In this article, we propose a framework for considering these issues. In particular, these developments impact both the disclosures that individual issuers make about their business and financial results, as well as disclosures specific to any given product and its underlying asset(s).
As is the case for any securities offering, the (yet unknown) impact of “Brexit” could have an impact on the issuer’s financial results and creditworthiness. Adverse changes in the issuer’s financial condition would impact the likelihood of repayment and the value of the product in question. Some issuers may be more affected than others by these developments. For example, one would expect issuers headquartered in Europe to be more likely to be affected than their North American counterparts. In addition, some North American issuers may be more exposed to developments in the European markets than others, whether as a result of where they conduct their operations, their exposures to different borrower credits or industries, the nature of their trading activities, and other similar factors
A structured product issuer will typically be an issuer (and, often, a frequent issuer) of other securities. Accordingly, it will assess its Exchange Act reports and other disclosures to determine if they adequately discuss the potential impact (or uncertainties) arising from these developments. We anticipate that most issuers will update their incorporated documents, such as Forms 10-K and Forms 10-Q, with any needed changes, as opposed to making changes only to their structured product offering documents. Doing so will help ensure that these new Brexit related disclosures are incorporated by reference consistently across a wide range of offering documents.
Disclosures Relating to Specific Underlying Assets
The market gyrations following the announcement of the referendum results indicate that the values of a wide variety of investment assets may be affected by Brexit. Of course, the duration of these changes is not known at present and may change in the future. As a result, future levels of the underlying assets for various structured products have become even more unpredictable.
Equity indices tracking U.K. securities and European securities may be the most likely to bear the brunt of any adverse impact from these developments. Similarly, products that are “bullish” on currencies, such as the pound sterling and/or the euro, may also be adversely impacted. (Some analysts predict upswings in commodity prices, such as gold prices; however, experience may tell us to be careful about predicting future prices of any particular commodity.
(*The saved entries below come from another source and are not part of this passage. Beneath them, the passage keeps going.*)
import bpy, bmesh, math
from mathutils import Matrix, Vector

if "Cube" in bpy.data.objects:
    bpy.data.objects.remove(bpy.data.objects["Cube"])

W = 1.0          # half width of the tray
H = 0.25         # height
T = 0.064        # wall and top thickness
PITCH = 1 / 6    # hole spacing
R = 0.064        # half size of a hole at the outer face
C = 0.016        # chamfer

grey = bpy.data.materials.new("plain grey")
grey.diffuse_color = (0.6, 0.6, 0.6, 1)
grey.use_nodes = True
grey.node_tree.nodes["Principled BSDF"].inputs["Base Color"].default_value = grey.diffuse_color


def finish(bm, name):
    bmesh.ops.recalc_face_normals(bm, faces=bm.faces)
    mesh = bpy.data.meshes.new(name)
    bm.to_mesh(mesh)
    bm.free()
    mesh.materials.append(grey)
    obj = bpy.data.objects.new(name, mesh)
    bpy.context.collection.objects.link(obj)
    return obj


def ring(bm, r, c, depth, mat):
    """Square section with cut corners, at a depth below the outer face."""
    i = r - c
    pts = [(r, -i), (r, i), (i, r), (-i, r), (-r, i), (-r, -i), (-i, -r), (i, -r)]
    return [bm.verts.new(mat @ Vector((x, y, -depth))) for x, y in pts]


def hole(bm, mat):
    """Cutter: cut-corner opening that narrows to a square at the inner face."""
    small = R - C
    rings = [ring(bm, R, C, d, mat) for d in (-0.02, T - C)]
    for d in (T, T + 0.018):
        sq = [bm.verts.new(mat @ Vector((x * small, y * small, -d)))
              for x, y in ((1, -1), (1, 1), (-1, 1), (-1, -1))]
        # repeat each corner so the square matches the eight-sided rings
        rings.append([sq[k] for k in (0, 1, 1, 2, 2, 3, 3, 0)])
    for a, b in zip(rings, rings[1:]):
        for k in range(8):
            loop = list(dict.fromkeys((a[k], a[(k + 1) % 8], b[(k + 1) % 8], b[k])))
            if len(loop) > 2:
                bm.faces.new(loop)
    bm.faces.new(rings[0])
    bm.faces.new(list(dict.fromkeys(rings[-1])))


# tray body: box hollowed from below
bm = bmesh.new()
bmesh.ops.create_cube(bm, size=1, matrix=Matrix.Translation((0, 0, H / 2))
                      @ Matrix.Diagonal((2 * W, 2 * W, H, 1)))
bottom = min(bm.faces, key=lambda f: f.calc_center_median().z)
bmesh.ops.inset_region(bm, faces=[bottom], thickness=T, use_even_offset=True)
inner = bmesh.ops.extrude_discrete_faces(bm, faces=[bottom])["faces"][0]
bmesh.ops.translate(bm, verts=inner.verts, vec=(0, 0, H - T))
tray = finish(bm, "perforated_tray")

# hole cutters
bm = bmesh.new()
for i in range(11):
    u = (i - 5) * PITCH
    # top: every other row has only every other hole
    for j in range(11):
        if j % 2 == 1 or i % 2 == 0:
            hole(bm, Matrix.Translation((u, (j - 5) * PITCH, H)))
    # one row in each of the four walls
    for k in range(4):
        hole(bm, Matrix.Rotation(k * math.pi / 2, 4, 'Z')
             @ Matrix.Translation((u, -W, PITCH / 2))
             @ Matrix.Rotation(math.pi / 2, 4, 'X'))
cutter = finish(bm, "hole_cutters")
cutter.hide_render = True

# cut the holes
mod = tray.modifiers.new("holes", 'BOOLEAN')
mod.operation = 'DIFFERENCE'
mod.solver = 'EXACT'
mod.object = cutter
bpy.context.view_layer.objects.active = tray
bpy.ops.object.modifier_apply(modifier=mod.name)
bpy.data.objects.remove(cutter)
And of course, any initial increases may be followed by subsequent decreases.)
Market participants will want to review their disclosures as to different underlying assets, particularly the applicable risk factors, and the extent to which they reflect the uncertainties. That being said, the SEC rules (and market practice) do not mandate specific risk factor disclosure as to each and every macroeconomic market development, particularly where those developments are widely known, including by retail investors. Much as we lawyers may feel tempted to revise risk factors for any particular news event, some self-restraint may be appropriate.
A Brief Note About Suitability
Of course, a broker-dealer’s duties don’t end with good disclosures. Financial advisers will want to consider the extent to which recent changes in the financial markets impact what products should be recommended to which investors. In particular, for risk-adverse investors who are less willing to put principal at risk, a variety of products may warrant more careful review before being recommended. Our world has become just a bit more uncertain than it was before the referendum.